__WHAT YOU WILL DO__
Every line in the material below that includes "prism" should be copied.

◇ ◇ ◇

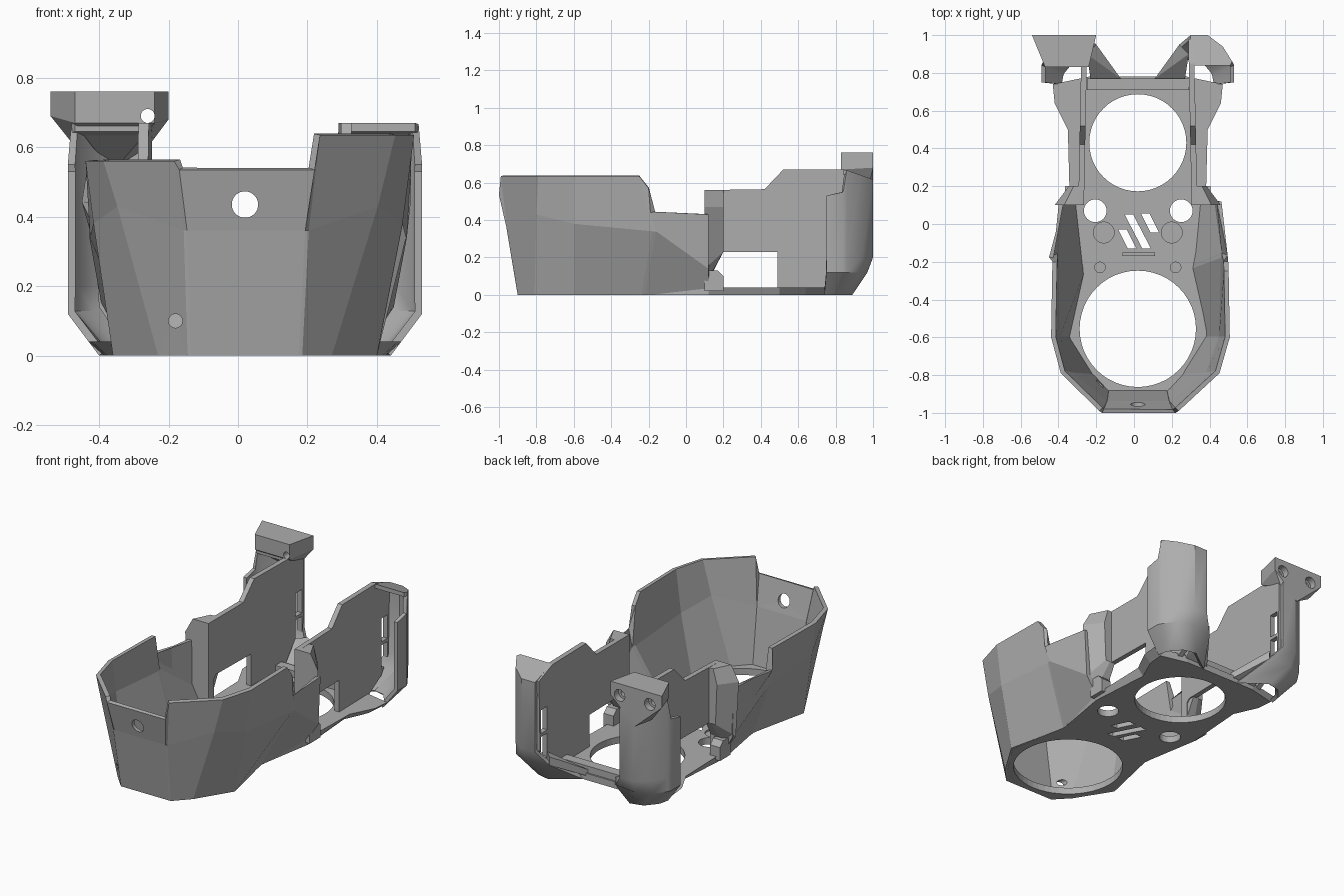
import bpy, bmesh, math

cube = bpy.data.objects.get("Cube")
if cube:
    bpy.data.objects.remove(cube, do_unlink=True)

CX = 0.02  # midline of the body
grey = bpy.data.materials.new("plain_grey")
grey.use_nodes = True
grey.diffuse_color = (0.42, 0.42, 0.42, 1)
grey.node_tree.nodes["Principled BSDF"].inputs["Base Color"].default_value = (0.42, 0.42, 0.42, 1)


def finish(name, bm):
    me = bpy.data.meshes.new(name)
    bm.to_mesh(me)
    bm.free()
    ob = bpy.data.objects.new(name, me)
    bpy.context.collection.objects.link(ob)
    me.materials.append(grey)
    return ob


def select(ob):
    bpy.ops.object.select_all(action='DESELECT')
    bpy.context.view_layer.objects.active = ob
    ob.select_set(True)


def apply(ob, mod):
    select(ob)
    bpy.ops.object.modifier_apply(modifier=mod.name)


def prism(name, pts, lo, hi, place):
    """Extrude a 2D outline from lo to hi; place maps (u, v, w) to a position."""
    bm = bmesh.new()
    a, b = [[bm.verts.new(place(u, v, w)) for u, v in pts] for w in (lo, hi)]
    bm.faces.new(a)
    bm.faces.new(b)
    for i in range(len(pts)):
        j = (i + 1) % len(pts)
        bm.faces.new((a[i], a[j], b[j], b[i]))
    bmesh.ops.recalc_face_normals(bm, faces=bm.faces)
    return finish(name, bm)


def plan(u, v, w):
    return (u, v, w)


def front(u, v, w):
    return (u, w, v)


def disc(x, y, r, n=48):
    return [(x + r * math.cos(2 * math.pi * i / n), y + r * math.sin(2 * math.pi * i / n)) for i in range(n)]


def rect(u0, v0, u1, v1):
    return [(u0, v0), (u1, v0), (u1, v1), (u0, v1)]


def cut(ob, pts, lo, hi, place):
    tool = prism("cutter", pts, lo, hi, place)
    tool.hide_render = True
    mod = ob.modifiers.new("cut", 'BOOLEAN')
    mod.operation, mod.object, mod.solver = 'DIFFERENCE', tool, 'EXACT'
    apply(ob, mod)
    bpy.data.objects.remove(tool, do_unlink=True)


def shell(name, columns, thick):
    """Skin columns of points listed counter-clockwise, thickened inward."""
    bm = bmesh.new()
    grid = [[bm.verts.new(p) for p in col] for col in columns]
    for a, b in zip(grid, grid[1:]):
        for j in range(len(a) - 1):
            bm.faces.new((a[j], b[j], b[j + 1], a[j + 1]))
    ob = finish(name, bm)
    mod = ob.modifiers.new("thick", 'SOLIDIFY')
    mod.thickness, mod.offset = thick, -1
    apply(ob, mod)
    return ob


def hull(name, pts):
    bm = bmesh.new()
    for p in pts:
        bm.verts.new(p)
    bmesh.ops.convex_hull(bm, input=bm.verts)
    return finish(name, bm)


# Floor plate, undercut along the rear edges, with its openings
def undercut(u, v, w):
    return (CX + (u - CX) * (0.9 if v > 0.45 and w < 0.01 else 1), v, w)


half = [(0.165, -0.89), (0.24, -0.8), (0.37, -0.6), (0.30, -0.23), (0.36, 0.12),
        (0.37, 0.5), (0.44, 0.64), (0.45, 0.74), (0.26, 0.78)]
outline = [(CX + x, y) for x, y in half] + [(CX - x, y) for x, y in reversed(half)]
floor = prism("floor_plate", outline, 0, 0.04, undercut)
for x, y, r in ((CX, -0.555, 0.308), (CX, 0.43, 0.257), (-0.205, 0.07, 0.06), (0.25, 0.07, 0.06)):
    cut(floor, disc(x, y, r), -0.1, 0.2, plan)
for x, y, l in ((-0.035, -0.08, 0.05), (0.02, -0.04, 0.09), (0.085, 0.005, 0.05)):
    d = l * 0.55
    cut(floor, [(x - d - 0.02, y + l), (x - d + 0.025, y + l), (x + d + 0.02, y - l), (x + d - 0.025, y - l)],
        -0.1, 0.2, plan)
for s in (-1, 1):
    cut(floor, disc(CX + s * 0.18, -0.045, 0.055), 0.03, 0.2, plan)
    cut(floor, disc(CX + s * 0.2, -0.23, 0.028), 0.03, 0.2, plan)
prism("rear_crossbar", rect(-0.25, 0.71, 0.29, 0.77), 0.03, 0.08, plan)
prism("vent_step", rect(-0.06, -0.17, 0.11, -0.15), 0.03, 0.07, plan)


# Faceted front bowl, higher rim on the left
def bowl_half(s, top):
    base = [(0.155, -0.9, 0), (0.165, -0.9, 0), (0.25, -0.81, 0), (0.38, -0.6, 0),
            (0.30, -0.24, 0), (0.302, -0.23, 0), (0.304, -0.22, 0), (0.35, 0.12, 0.02)]
    mid = [(0.17, -0.96, 0.36), (0.18, -0.957, 0.36), (0.375, -0.8, 0.43), (0.445, -0.6, 0.38),
           (0.455, -0.18, 0.34), (0.456, -0.17, 0.34), (0.457, -0.16, 0.34), (0.42, 0.12, 0.14)]
    rim = [(0.195, -1, 0.535), (0.21, -0.99, top), (0.42, -0.79, top), (0.473, -0.6, top),
           (0.467, -0.25, top), (0.465, -0.2, min(top, 0.57)), (0.463, -0.19, 0.44), (0.43, 0.12, 0.43)]
    return [[(CX + s * b[0], *b[1:]), (CX + 0.02 * m[0] + s * m[0], *m[1:]),
             (CX + 0.03 * r[0] + s * r[0], *r[1:])] for b, m, r in zip(base, mid, rim)]


bowl = shell("front_bowl", bowl_half(-1, 0.56)[::-1] + bowl_half(1, 0.635), 0.025)
cut(bowl, disc(CX, 0.435, 0.038), -1.2, -0.8, front)
cut(bowl, disc(-0.18, 0.1, 0.02), -1.2, -0.7, front)

for s, label in ((1, "left"), (-1, "right")):
    # Thin leaning side wall with a low window and two rear slots
    def lean(u, v, w):
        return (CX + s * (0.3 - 0.02 * (u - 0.1) + w), u, v)

    wall = prism(label + "_side_wall", [(0.1, 0.02), (0.76, 0.02), (0.9, 0.1), (0.97, 0.2), (0.98, 0.62),
                                        (0.85, 0.67), (0.52, 0.67), (0.42, 0.565), (0.1, 0.56)],
                 -0.015, 0.015, lean)
    cut(wall, [(0.15, 0.04), (0.49, 0.04), (0.49, 0.23), (0.17, 0.23), (0.15, 0.21)], -0.2, 0.2, lean)
    for z in (0.14, 0.3):
        cut(wall, rect(0.9, z, 0.96, z + 0.14), -0.05, 0.05, lean)

    # Wedge flange and foot joining wall to bowl
    def wedge(u, v, w):
        return (CX + s * (0.29 + (u - 0.29) * (1 - 5 * (w - 0.1))), w, max(v, 0.04 + 1.9 * (w - 0.1)))

    prism(label + "_flange", [(0.29, 0.04), (0.36, 0.05), (0.42, 0.14), (0.44, 0.47), (0.39, 0.56),
                              (0.29, 0.56)], 0.1, 0.2, wedge)
    prism(label + "_flange_foot", [(0.1, 0.02), (0.2, 0.02), (0.2, 0.1), (0.17, 0.13), (0.1, 0.13)],
          0.32, 0.385, lambda u, v, w: (CX + s * w, u, v))

    # Curved rear corner panel flaring out of the floor, top falling to the rear
    def fall(u, v, w):
        return (CX + s * u, v, w - 0.35 * max(v - 0.85, 0))

    foot = [(0.42, 0.74), (0.41, 0.79), (0.4, 0.81), (0.35, 0.87), (0.27, 0.89), (0.12, 0.78)]
    knee = [(0.51, 0.75), (0.51, 0.84), (0.50, 0.86), (0.45, 0.935), (0.36, 0.97), (0.22, 0.95)]
    body = [(0.51, 0.75), (0.51, 0.84), (0.50, 0.86), (0.45, 0.94), (0.37, 1.0), (0.28, 1.0)]
    tops = [0.53, 0.55, 0.67, 0.67, 0.67, 0.67]
    cols = [[(CX + s * f[0], f[1], 0), (CX + s * k[0], k[1], 0.12),
             (CX + s * b[0], b[1], 0.2), fall(*b, t)]
            for f, k, b, t in zip(foot, knee, body, tops)]
    panel = shell(label + "_corner_panel", cols[::s], 0.022)
    select(panel)
    bpy.ops.object.shade_smooth_by_angle(angle=math.radians(35))

    # Cap closing the corner, and ramp brace at its base
    prism(label + "_corner_cap", body[2:] + [(0.28, 0.84), (0.49, 0.84)], 0.645, 0.67, fall)
    hull(label + "_brace", [(CX + s * x, y, z) for x, y, z in (
        (0.09, 0.77, 0.02), (0.09, 0.77, 0.06), (0.25, 0.77, 0.02), (0.25, 0.77, 0.06),
        (0.22, 0.95, 0.12), (0.22, 0.95, 0.17), (0.27, 0.9, 0.1), (0.27, 0.9, 0.17))])

# Mounting head on top of the right rear corner
head = hull("mount_head", [
    (-0.54, 1, 0.76), (-0.2, 1, 0.76), (-0.54, 1, 0.69), (-0.2, 1, 0.68),
    (-0.52, 0.95, 0.76), (-0.22, 0.95, 0.76), (-0.47, 0.83, 0.76), (-0.24, 0.83, 0.76),
    (-0.47, 0.83, 0.67), (-0.24, 0.83, 0.67), (-0.46, 0.98, 0.59), (-0.26, 0.98, 0.6), (-0.36, 1, 0.53)])
for x, depth in ((-0.46, 0.9), (-0.26, 0.7)):
    cut(head, disc(x, 0.69, 0.035, 32), 0.96, 1.1, front)
    cut(head, disc(x, 0.69, 0.02, 32), depth, 1.1, front)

◇ ◇ ◇

__RESPONSE BELOW__
def prism(name, pts, lo, hi, place):
    tool = prism("cutter", pts, lo, hi, place)
floor = prism("floor_plate", outline, 0, 0.04, undercut)
prism("rear_crossbar", rect(-0.25, 0.71, 0.29, 0.77), 0.03, 0.08, plan)
prism("vent_step", rect(-0.06, -0.17, 0.11, -0.15), 0.03, 0.07, plan)
    wall = prism(label + "_side_wall", [(0.1, 0.02), (0.76, 0.02), (0.9, 0.1), (0.97, 0.2), (0.98, 0.62),
    prism(label + "_flange", [(0.29, 0.04), (0.36, 0.05), (0.42, 0.14), (0.44, 0.47), (0.39, 0.56),
    prism(label + "_flange_foot", [(0.1, 0.02), (0.2, 0.02), (0.2, 0.1), (0.17, 0.13), (0.1, 0.13)],
    prism(label + "_corner_cap", body[2:] + [(0.28, 0.84), (0.49, 0.84)], 0.645, 0.67, fall)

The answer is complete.